§ Records for processing
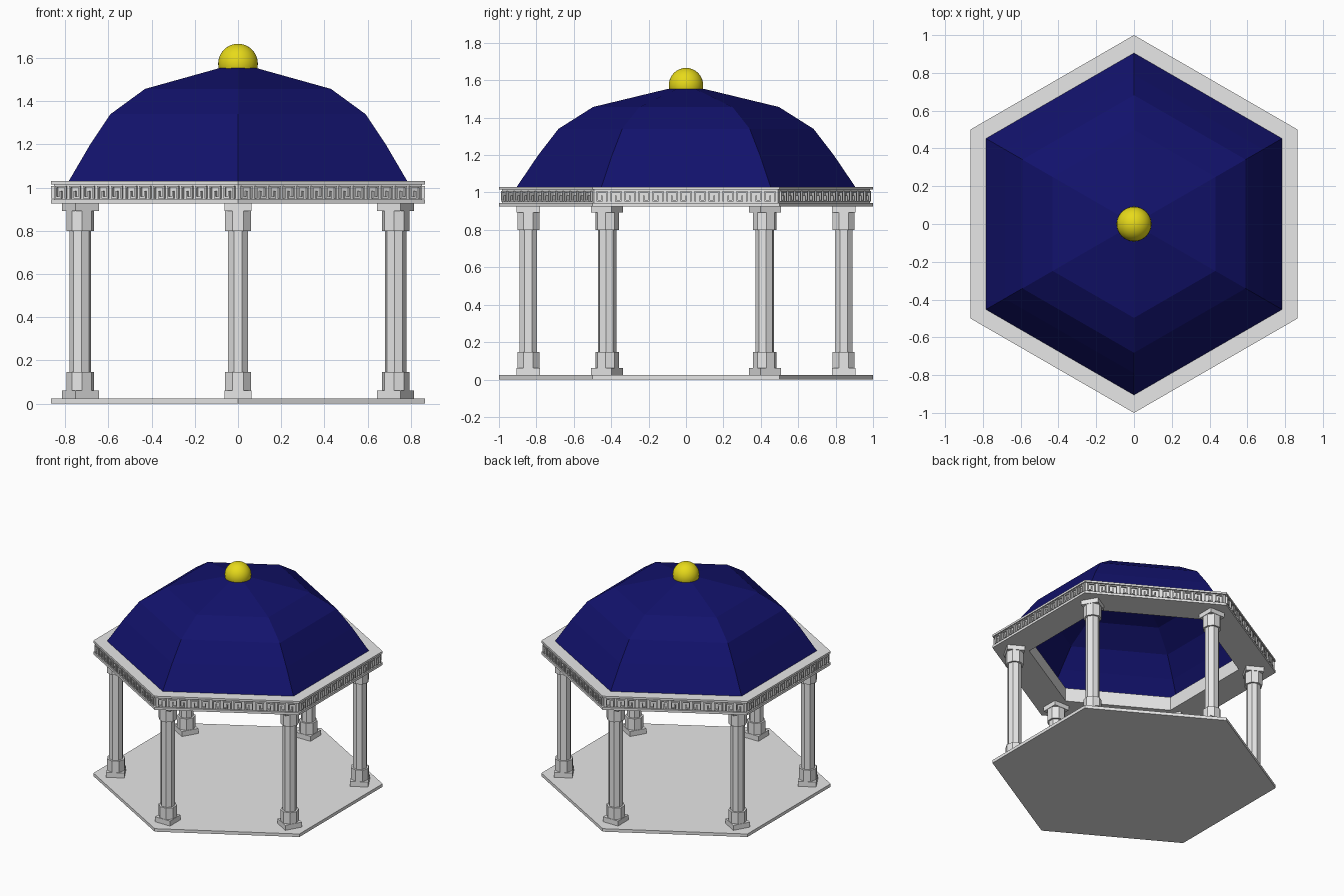
import bpy, bmesh, math
from mathutils import Matrix, Vector

if "Cube" in bpy.data.objects:
    bpy.data.objects.remove(bpy.data.objects["Cube"], do_unlink=True)


def material(name, rgb):
    m = bpy.data.materials.new(name)
    m.use_nodes = True
    m.diffuse_color = (*rgb, 1)
    m.node_tree.nodes["Principled BSDF"].inputs["Base Color"].default_value = (*rgb, 1)
    return m


stone = material("pale_stone", (0.8, 0.8, 0.8))
navy = material("navy_blue", (0.006, 0.006, 0.15))
gold = material("golden_yellow", (0.8, 0.7, 0.01))


def finish(name, bm, mat):
    mesh = bpy.data.meshes.new(name)
    bm.to_mesh(mesh)
    bm.free()
    mesh.materials.append(mat)
    obj = bpy.data.objects.new(name, mesh)
    bpy.context.collection.objects.link(obj)
    return obj


def box(bm, matrix, centre, size):
    bmesh.ops.create_cube(bm, size=1, matrix=matrix @ Matrix.Translation(centre)
                          @ Matrix.Diagonal((*size, 1)))


def prism(bm, matrix, sides, radius, z0, z1):
    turn = Matrix.Rotation(math.pi / sides, 4, "Z")
    bmesh.ops.create_cone(bm, cap_ends=True, segments=sides, radius1=radius, radius2=radius,
                          depth=z1 - z0,
                          matrix=matrix @ Matrix.Translation((0, 0, (z0 + z1) / 2)) @ turn)


def hex_loft(bm, profile, closed=False):
    """Sweep a (radius, z) profile around the six corners."""
    rings = [[bm.verts.new((r * math.cos(a), r * math.sin(a), z))
              for a in (math.pi / 6 + k * math.pi / 3 for k in range(6))]
             for r, z in profile]
    pairs = list(zip(rings, rings[1:]))
    if closed:
        pairs.append((rings[-1], rings[0]))
    for low, high in pairs:
        for k in range(6):
            n = (k + 1) % 6
            bm.faces.new((low[k], low[n], high[n], high[k]))
    return rings


# Floor slab
bm = bmesh.new()
rings = hex_loft(bm, [(1, 0), (1, 0.023)])
bm.faces.new(rings[0][::-1])
bm.faces.new(rings[1])
finish("floor_slab", bm, stone)

# Columns: square plinth and abacus, octagonal base, shaft and capital
for k in range(6):
    bm = bmesh.new()
    place = Matrix.Rotation(k * math.pi / 3, 4, "Z") @ Matrix.Translation((0, -0.843, 0))
    box(bm, place, (0, 0, 0.042), (0.125, 0.125, 0.038))
    prism(bm, place, 8, 0.064, 0.06, 0.147)
    prism(bm, place, 8, 0.05, 0.147, 0.8)
    prism(bm, place, 8, 0.064, 0.8, 0.893)
    box(bm, place, (0, 0, 0.909), (0.125, 0.125, 0.034))
    finish(f"column_{k + 1}", bm, stone)

# Entablature ring with a recessed frieze between two bands
bm = bmesh.new()
hex_loft(bm, [(0.74, 0.926), (1, 0.926), (1, 0.944), (0.985, 0.944),
              (0.985, 1.015), (1, 1.015), (1, 1.03), (0.74, 1.03)], closed=True)
finish("entablature", bm, stone)

# Raised square-spiral keys in the frieze, alternately mirrored
SPIRAL = [(-2, -2), (-2, 2), (2, 2), (2, -2), (0, -2), (0, 0)]
STEP, BAR, KEYS = 0.0125, 0.008, 13
bm = bmesh.new()
for side in range(6):
    turn = Matrix.Rotation(math.radians(30 + 60 * side), 4, "Z")
    for i in range(KEYS):
        x0 = (i - (KEYS - 1) / 2) * 0.975 / KEYS
        flip = 1 if i % 2 else -1
        for a, b in zip(SPIRAL, SPIRAL[1:]):
            a, b = Vector(a) * STEP, Vector(b) * STEP
            mid = (a + b) / 2
            box(bm, turn, (x0 + flip * mid.x, -0.8585, 0.9795 + mid.y),
                (abs(a.x - b.x) + BAR, 0.014, abs(a.y - b.y) + BAR))
finish("frieze_keys", bm, stone)

# Faceted dome
bm = bmesh.new()
rings = hex_loft(bm, [(0.905, 1.03), (0.79, 1.2), (0.682, 1.34), (0.497, 1.457), (0.1, 1.553)])
bm.faces.new(rings[-1])
finish("dome", bm, navy)

# Ball finial
bm = bmesh.new()
bmesh.ops.create_uvsphere(bm, u_segments=32, v_segments=16, radius=0.092,
                          matrix=Matrix.Translation((0, 0, 1.574)))
for f in bm.faces:
    f.smooth = True
finish("ball_finial", bm, gold)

§ Exercise details
Repeat the listing word for word, omitting the pictures.

§ Result
import bpy, bmesh, math
from mathutils import Matrix, Vector

if "Cube" in bpy.data.objects:
    bpy.data.objects.remove(bpy.data.objects["Cube"], do_unlink=True)


def material(name, rgb):
    m = bpy.data.materials.new(name)
    m.use_nodes = True
    m.diffuse_color = (*rgb, 1)
    m.node_tree.nodes["Principled BSDF"].inputs["Base Color"].default_value = (*rgb, 1)
    return m


stone = material("pale_stone", (0.8, 0.8, 0.8))
navy = material("navy_blue", (0.006, 0.006, 0.15))
gold = material("golden_yellow", (0.8, 0.7, 0.01))


def finish(name, bm, mat):
    mesh = bpy.data.meshes.new(name)
    bm.to_mesh(mesh)
    bm.free()
    mesh.materials.append(mat)
    obj = bpy.data.objects.new(name, mesh)
    bpy.context.collection.objects.link(obj)
    return obj


def box(bm, matrix, centre, size):
    bmesh.ops.create_cube(bm, size=1, matrix=matrix @ Matrix.Translation(centre)
                          @ Matrix.Diagonal((*size, 1)))


def prism(bm, matrix, sides, radius, z0, z1):
    turn = Matrix.Rotation(math.pi / sides, 4, "Z")
    bmesh.ops.create_cone(bm, cap_ends=True, segments=sides, radius1=radius, radius2=radius,
                          depth=z1 - z0,
                          matrix=matrix @ Matrix.Translation((0, 0, (z0 + z1) / 2)) @ turn)


def hex_loft(bm, profile, closed=False):
    """Sweep a (radius, z) profile around the six corners."""
    rings = [[bm.verts.new((r * math.cos(a), r * math.sin(a), z))
              for a in (math.pi / 6 + k * math.pi / 3 for k in range(6))]
             for r, z in profile]
    pairs = list(zip(rings, rings[1:]))
    if closed:
        pairs.append((rings[-1], rings[0]))
    for low, high in pairs:
        for k in range(6):
            n = (k + 1) % 6
            bm.faces.new((low[k], low[n], high[n], high[k]))
    return rings


# Floor slab
bm = bmesh.new()
rings = hex_loft(bm, [(1, 0), (1, 0.023)])
bm.faces.new(rings[0][::-1])
bm.faces.new(rings[1])
finish("floor_slab", bm, stone)

# Columns: square plinth and abacus, octagonal base, shaft and capital
for k in range(6):
    bm = bmesh.new()
    place = Matrix.Rotation(k * math.pi / 3, 4, "Z") @ Matrix.Translation((0, -0.843, 0))
    box(bm, place, (0, 0, 0.042), (0.125, 0.125, 0.038))
    prism(bm, place, 8, 0.064, 0.06, 0.147)
    prism(bm, place, 8, 0.05, 0.147, 0.8)
    prism(bm, place, 8, 0.064, 0.8, 0.893)
    box(bm, place, (0, 0, 0.909), (0.125, 0.125, 0.034))
    finish(f"column_{k + 1}", bm, stone)

# Entablature ring with a recessed frieze between two bands
bm = bmesh.new()
hex_loft(bm, [(0.74, 0.926), (1, 0.926), (1, 0.944), (0.985, 0.944),
              (0.985, 1.015), (1, 1.015), (1, 1.03), (0.74, 1.03)], closed=True)
finish("entablature", bm, stone)

# Raised square-spiral keys in the frieze, alternately mirrored
SPIRAL = [(-2, -2), (-2, 2), (2, 2), (2, -2), (0, -2), (0, 0)]
STEP, BAR, KEYS = 0.0125, 0.008, 13
bm = bmesh.new()
for side in range(6):
    turn = Matrix.Rotation(math.radians(30 + 60 * side), 4, "Z")
    for i in range(KEYS):
        x0 = (i - (KEYS - 1) / 2) * 0.975 / KEYS
        flip = 1 if i % 2 else -1
        for a, b in zip(SPIRAL, SPIRAL[1:]):
            a, b = Vector(a) * STEP, Vector(b) * STEP
            mid = (a + b) / 2
            box(bm, turn, (x0 + flip * mid.x, -0.8585, 0.9795 + mid.y),
                (abs(a.x - b.x) + BAR, 0.014, abs(a.y - b.y) + BAR))
finish("frieze_keys", bm, stone)

# Faceted dome
bm = bmesh.new()
rings = hex_loft(bm, [(0.905, 1.03), (0.79, 1.2), (0.682, 1.34), (0.497, 1.457), (0.1, 1.553)])
bm.faces.new(rings[-1])
finish("dome", bm, navy)

# Ball finial
bm = bmesh.new()
bmesh.ops.create_uvsphere(bm, u_segments=32, v_segments=16, radius=0.092,
                          matrix=Matrix.Translation((0, 0, 1.574)))
for f in bm.faces:
    f.smooth = True
finish("ball_finial", bm, gold)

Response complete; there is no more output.